Thanks to their domestication, dogs and cats are pleasant, well-behaved creatures that have learned to live harmoniously with us humans. Occasionally, however, pets behave in ways that are damaging or disruptive to themselves, to others, or to their environment. Our companion animals are not as psychologically complex as we are, so most unwanted behaviors can be stopped, especially if corrective action is taken before the activity becomes well-established.

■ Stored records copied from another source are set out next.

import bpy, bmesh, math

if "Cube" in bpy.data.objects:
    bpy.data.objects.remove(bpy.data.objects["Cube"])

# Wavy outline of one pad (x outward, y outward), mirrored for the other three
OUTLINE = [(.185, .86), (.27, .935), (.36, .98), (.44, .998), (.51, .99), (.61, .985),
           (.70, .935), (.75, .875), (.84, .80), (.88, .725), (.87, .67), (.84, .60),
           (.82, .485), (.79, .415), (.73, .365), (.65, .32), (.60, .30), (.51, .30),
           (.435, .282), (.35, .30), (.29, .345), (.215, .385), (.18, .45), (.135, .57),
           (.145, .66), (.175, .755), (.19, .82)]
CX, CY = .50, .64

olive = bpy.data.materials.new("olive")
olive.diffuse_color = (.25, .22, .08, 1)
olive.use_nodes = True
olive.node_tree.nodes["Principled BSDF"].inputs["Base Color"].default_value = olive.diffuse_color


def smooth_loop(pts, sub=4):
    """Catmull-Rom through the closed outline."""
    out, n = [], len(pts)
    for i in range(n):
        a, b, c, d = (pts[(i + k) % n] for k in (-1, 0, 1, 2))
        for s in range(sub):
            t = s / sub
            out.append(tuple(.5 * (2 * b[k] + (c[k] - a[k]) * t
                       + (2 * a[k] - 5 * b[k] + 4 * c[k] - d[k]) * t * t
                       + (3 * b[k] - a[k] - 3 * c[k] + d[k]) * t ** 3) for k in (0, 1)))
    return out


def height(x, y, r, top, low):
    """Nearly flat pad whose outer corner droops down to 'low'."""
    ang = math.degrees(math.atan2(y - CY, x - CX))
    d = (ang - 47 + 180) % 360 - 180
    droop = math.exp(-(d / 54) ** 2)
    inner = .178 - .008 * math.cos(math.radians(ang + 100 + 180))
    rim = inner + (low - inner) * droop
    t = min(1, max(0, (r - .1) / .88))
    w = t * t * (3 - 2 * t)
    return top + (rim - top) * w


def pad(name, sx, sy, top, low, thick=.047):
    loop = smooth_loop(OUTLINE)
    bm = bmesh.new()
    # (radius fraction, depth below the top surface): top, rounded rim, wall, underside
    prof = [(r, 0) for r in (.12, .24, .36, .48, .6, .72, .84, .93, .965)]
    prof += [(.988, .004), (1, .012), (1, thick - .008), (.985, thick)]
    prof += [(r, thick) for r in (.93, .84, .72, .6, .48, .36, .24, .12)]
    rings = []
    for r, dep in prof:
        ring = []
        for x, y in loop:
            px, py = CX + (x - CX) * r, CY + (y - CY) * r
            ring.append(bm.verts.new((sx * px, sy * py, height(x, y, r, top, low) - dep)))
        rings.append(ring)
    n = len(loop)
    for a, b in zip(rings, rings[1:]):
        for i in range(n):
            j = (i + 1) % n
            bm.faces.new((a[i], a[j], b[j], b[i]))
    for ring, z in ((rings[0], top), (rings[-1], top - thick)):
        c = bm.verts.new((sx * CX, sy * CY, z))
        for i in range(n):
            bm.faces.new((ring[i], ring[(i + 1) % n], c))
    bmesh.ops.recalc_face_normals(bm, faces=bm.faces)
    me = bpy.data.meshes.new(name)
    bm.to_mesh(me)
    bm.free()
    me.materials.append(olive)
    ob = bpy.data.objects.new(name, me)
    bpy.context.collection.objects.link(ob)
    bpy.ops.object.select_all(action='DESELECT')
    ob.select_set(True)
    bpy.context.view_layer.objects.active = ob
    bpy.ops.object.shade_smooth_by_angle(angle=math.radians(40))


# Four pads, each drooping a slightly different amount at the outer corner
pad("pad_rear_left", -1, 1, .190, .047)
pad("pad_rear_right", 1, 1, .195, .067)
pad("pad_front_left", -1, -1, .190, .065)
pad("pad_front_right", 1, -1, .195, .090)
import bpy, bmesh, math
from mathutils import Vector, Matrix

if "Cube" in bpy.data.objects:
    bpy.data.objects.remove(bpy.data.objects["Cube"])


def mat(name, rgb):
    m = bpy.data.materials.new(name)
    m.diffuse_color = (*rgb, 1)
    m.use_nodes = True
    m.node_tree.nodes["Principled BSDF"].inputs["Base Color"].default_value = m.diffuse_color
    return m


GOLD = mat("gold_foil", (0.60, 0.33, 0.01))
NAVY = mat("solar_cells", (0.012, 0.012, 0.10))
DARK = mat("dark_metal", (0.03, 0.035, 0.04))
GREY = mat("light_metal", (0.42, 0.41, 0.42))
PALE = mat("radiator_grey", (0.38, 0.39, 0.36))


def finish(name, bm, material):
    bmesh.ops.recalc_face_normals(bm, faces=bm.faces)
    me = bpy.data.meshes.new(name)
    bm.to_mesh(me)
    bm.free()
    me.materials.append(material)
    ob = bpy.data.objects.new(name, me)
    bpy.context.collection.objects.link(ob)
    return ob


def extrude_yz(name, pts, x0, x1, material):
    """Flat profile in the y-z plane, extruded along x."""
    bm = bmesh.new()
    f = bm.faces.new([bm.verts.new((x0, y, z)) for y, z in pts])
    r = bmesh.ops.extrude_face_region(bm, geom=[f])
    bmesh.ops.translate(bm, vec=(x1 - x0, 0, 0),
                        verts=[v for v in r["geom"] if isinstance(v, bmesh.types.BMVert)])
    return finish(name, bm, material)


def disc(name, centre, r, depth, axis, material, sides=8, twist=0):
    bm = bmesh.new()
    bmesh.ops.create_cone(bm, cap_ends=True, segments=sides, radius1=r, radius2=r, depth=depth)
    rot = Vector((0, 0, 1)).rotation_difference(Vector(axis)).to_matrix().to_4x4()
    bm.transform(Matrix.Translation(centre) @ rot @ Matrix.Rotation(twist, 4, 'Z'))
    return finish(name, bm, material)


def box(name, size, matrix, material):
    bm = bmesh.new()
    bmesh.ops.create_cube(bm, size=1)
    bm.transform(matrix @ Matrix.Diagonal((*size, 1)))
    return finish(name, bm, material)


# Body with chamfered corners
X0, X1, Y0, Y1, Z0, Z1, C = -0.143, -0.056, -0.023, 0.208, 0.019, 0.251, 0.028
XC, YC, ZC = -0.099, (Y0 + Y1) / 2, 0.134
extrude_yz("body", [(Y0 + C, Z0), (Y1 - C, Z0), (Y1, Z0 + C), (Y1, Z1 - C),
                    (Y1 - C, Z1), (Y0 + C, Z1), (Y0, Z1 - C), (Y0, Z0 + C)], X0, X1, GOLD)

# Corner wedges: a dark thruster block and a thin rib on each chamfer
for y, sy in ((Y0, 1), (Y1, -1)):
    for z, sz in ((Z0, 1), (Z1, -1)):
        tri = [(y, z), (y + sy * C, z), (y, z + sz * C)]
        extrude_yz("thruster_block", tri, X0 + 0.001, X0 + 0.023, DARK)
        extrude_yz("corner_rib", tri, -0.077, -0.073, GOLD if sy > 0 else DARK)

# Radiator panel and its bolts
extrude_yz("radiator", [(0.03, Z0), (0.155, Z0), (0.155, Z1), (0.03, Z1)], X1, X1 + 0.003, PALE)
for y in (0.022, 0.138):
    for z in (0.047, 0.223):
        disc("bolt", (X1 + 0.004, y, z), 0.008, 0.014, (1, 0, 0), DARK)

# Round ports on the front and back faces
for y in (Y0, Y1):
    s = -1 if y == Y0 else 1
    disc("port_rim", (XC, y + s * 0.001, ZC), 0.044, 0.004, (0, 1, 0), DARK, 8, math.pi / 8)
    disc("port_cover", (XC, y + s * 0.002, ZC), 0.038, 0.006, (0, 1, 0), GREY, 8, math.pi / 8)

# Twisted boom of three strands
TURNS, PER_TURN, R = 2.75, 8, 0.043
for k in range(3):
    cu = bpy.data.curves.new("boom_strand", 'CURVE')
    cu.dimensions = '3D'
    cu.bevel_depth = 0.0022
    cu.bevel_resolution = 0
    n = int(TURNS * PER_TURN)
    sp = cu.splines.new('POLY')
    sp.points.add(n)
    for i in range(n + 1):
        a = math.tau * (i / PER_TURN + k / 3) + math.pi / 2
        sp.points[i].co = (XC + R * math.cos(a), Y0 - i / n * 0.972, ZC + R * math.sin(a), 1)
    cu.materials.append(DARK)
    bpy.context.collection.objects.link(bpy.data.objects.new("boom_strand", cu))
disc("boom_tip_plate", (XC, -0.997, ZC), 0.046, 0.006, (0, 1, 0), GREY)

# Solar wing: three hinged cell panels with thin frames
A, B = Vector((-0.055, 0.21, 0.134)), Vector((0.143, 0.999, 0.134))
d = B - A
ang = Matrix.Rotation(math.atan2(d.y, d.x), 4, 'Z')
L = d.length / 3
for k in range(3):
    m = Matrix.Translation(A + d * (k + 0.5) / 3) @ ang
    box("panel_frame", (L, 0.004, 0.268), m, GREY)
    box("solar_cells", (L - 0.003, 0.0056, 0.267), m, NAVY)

The first step in treating an unwanted behavior is to rule out the possibility that its cause is physical. If the pet’s physical problem can be corrected with the proper medical treatment, the undesirable actions usually disappear. In cases where Dr. Baker identifies a physical problem that cannot be corrected (blindness is an example), the owner may only have to make simple adjustments in the environment to eliminate the problem behavior.
Anxiety is a frequent cause of pet misbehaviors that will evaporate once the cause of the stress is removed. However, if eliminating the source of anxiety does not work or is not possible, Dr. Baker can prescribe medication to reduce the effect of the stressful situation on your pet. Referring the animal to a behavior training specialist is also a treatment option.
Whether physical or psychological, uncorrected behavior problems can destroy the affection and trust between a pet and his owner. Don’t wait until you are at wit’s end with your pet’s misbehavior before taking corrective action! Ask Dr. Baker to assess your pet’s specific behavior problem. He can then select the appropriate treatment from the conventional and alternative therapies at his disposal, to preserve the special relationship between you and your pet.